I’ve just come from Mr. Schrock’s office. I’m heading over to the orchard, a captivating, local business with fresh fruits and vegetables and other specialty items that the owner has carefully curated. Their peaches this summer have been to die for (truly), and I’m eager to see what they have today.
In the parking lot, there’s a family van with a large American flag mounted proudly on the back. Entering the store, the tang of apples perfuses the air with the loveliest scent. Gala apples and Flaming Fury peaches rest in large, wooden crates inside the door.
Aha! Fresh pears have arrived. I reach for them, and across from me just by the colored peppers, I see him.
A young man with long, curly hair and a baseball cap turned backwards is shopping, too. And so I say, “Is that your van outside with the flag?”
He looks up. “It’s my dad’s. I’m just driving it while I get my car fixed.”
“I love it,” I say, and when he smiles, I see a row of braces.
“Thank you!” he says. “We love this country, it’s kind of a mess right now.” When he speaks about his dad, he uses words like “goofy,” and “fun,” and “we’re friends,” and I think what a treasure he has, and I wonder if he knows it.
“I love this country, too. One of my four sons is a poli-sci major because he loves America so much, and it really hurts him to see what’s happening. He wants to run for office one day.” That’s what I tell him.
“That’s cool,” he says from beneath that jaunty cap. “I think there’s good and bad on both sides.” I’m nodding, and as we’re talking, I’m filling a bag with those pears.
I find out that he graduated from our local high school, the one that’s just received the fourth and final Schrock. And then he says it. “I never really felt like I fit in there.”
Which is when this mother of the aforementioned boys says, “You know, our first three sons never really felt like they fit, either. What I’ve decided is that if they had had a deep root system here and a tight circle in which they belonged, they wouldn’t have been compelled to go out into the world and do (some really amazing things).” He is listening, this lanky son-of-another-mother.
“I write songs,” he says earnestly. “I wrote one that said, ‘I didn’t think I fit in, but I was made to stand out.’”
I cannot help it, I’m nodding and grinning. So big, and looking at his face, I tell the truth. “I like you! You have a bright future.”
As I turn and head for the register, from behind me I hear this: “You’re cool! Awesome, and I really like it when I meet people like this throughout the day.”

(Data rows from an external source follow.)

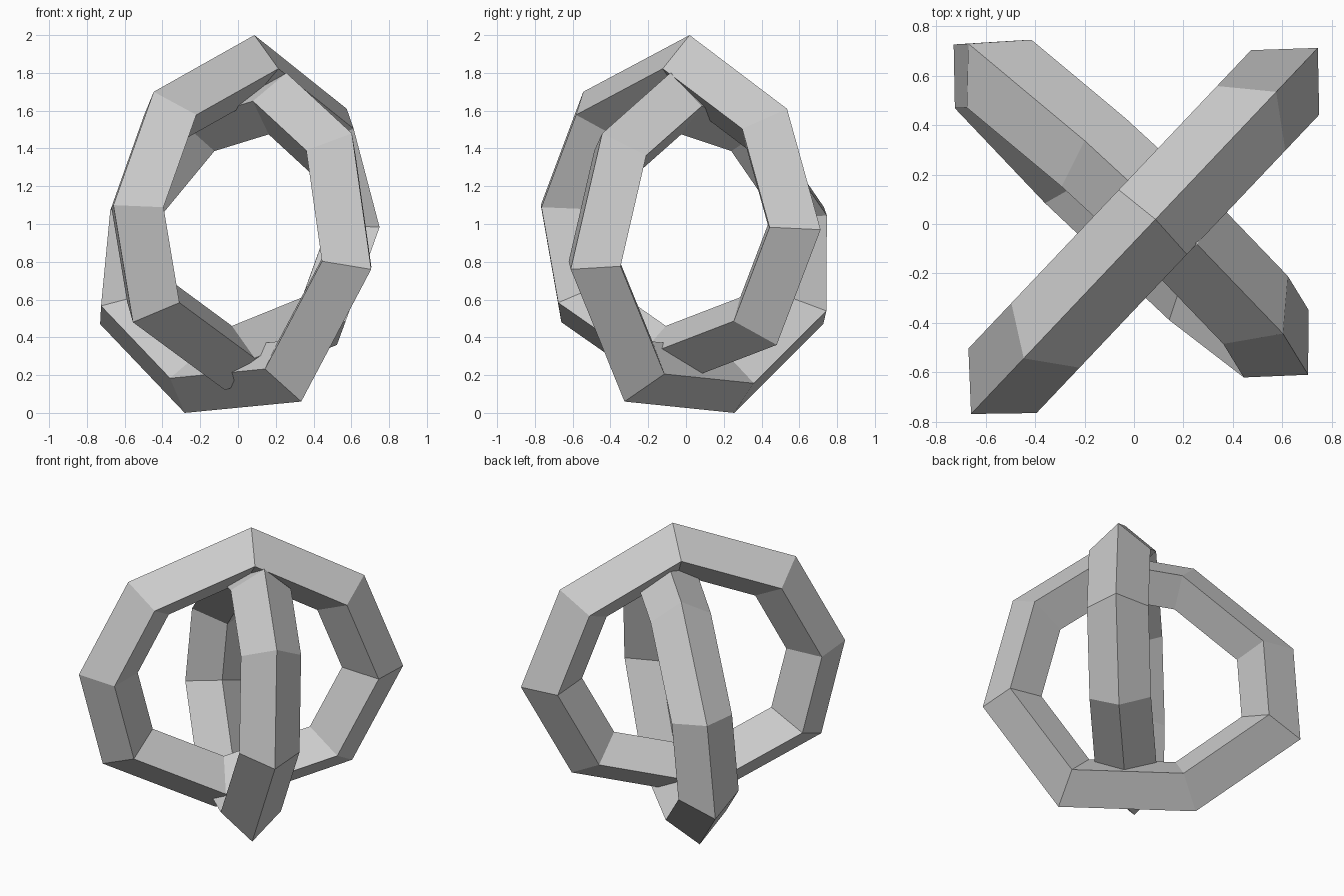
import bpy, bmesh
from mathutils import Vector

cube = bpy.data.objects.get("Cube")
if cube:
    bpy.data.objects.remove(cube, do_unlink=True)

grey = bpy.data.materials.new("light_grey")
grey.use_nodes = True
GREY = (0.6, 0.6, 0.6, 1)
grey.diffuse_color = GREY
grey.node_tree.nodes["Principled BSDF"].inputs["Base Color"].default_value = GREY

HALF_WIDTH = 0.19   # tube half width across the ring's plane
MIDDLE, INNER = 0.815, 0.63   # radial shares of the tube's middle and inner edges


def make_ring(name, outline, centre, along, across, lean):
    """Eight-sided ring with a diamond tube; lean = (offset, slope in u, slope in z)."""
    up = Vector((0, 0, 1))
    along, across = Vector(along).normalized(), Vector(across).normalized()
    offset, slope_u, slope_z = lean
    normal = (across - along * slope_u - up * slope_z).normalized() * HALF_WIDTH

    def place(point, share):
        u = centre[0] + (point[0] - centre[0]) * share
        z = centre[1] + (point[1] - centre[1]) * share
        w = offset + slope_u * u + slope_z * (z - centre[1])
        return along * u + across * w + up * z

    bm = bmesh.new()
    sections = []
    for point in outline:
        mid = place(point, MIDDLE)
        corners = (place(point, 1), mid + normal, place(point, INNER), mid - normal)
        sections.append([bm.verts.new(c) for c in corners])
    # Bridge neighbouring diamond sections
    for i, section in enumerate(sections):
        following = sections[(i + 1) % len(sections)]
        for j in range(4):
            k = (j + 1) % 4
            bm.faces.new((section[j], section[k], following[k], following[j]))
    bmesh.ops.recalc_face_normals(bm, faces=bm.faces)
    mesh = bpy.data.meshes.new(name)
    bm.to_mesh(mesh)
    bm.free()
    mesh.materials.append(grey)
    bpy.context.collection.objects.link(bpy.data.objects.new(name, mesh))


# Upper ring, on the diagonal from front right to back left
make_ring("upper_ring",
          [(0.075, 2.0), (-0.70, 1.70), (-1.01, 1.10), (-0.86, 0.48),
           (-0.15, 0.12), (0.71, 0.36), (1.03, 0.97), (0.785, 1.61)],
          (-0.01, 1.04), (1, 1, 0), (1, -1, 0), (0.05, -0.027, 0))

# Lower ring, crossing the first on the other diagonal
make_ring("lower_ring",
          [(0.24, 1.80), (-0.38, 1.66), (-0.99, 1.09), (-1.03, 0.47),
           (-0.38, 0.0), (0.467, 0.06), (0.93, 0.76), (0.74, 1.48)],
          (-0.05, 0.92), (1, -1, 0), (1, 1, 0), (0.055, 0.025, 0.07))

You know, Johnny Appleseed planted seeds that grew into apple trees. We plant other kinds of seeds, you and I, for trees under whose shade we may never sit.
That’s okay. Let’s keep planting.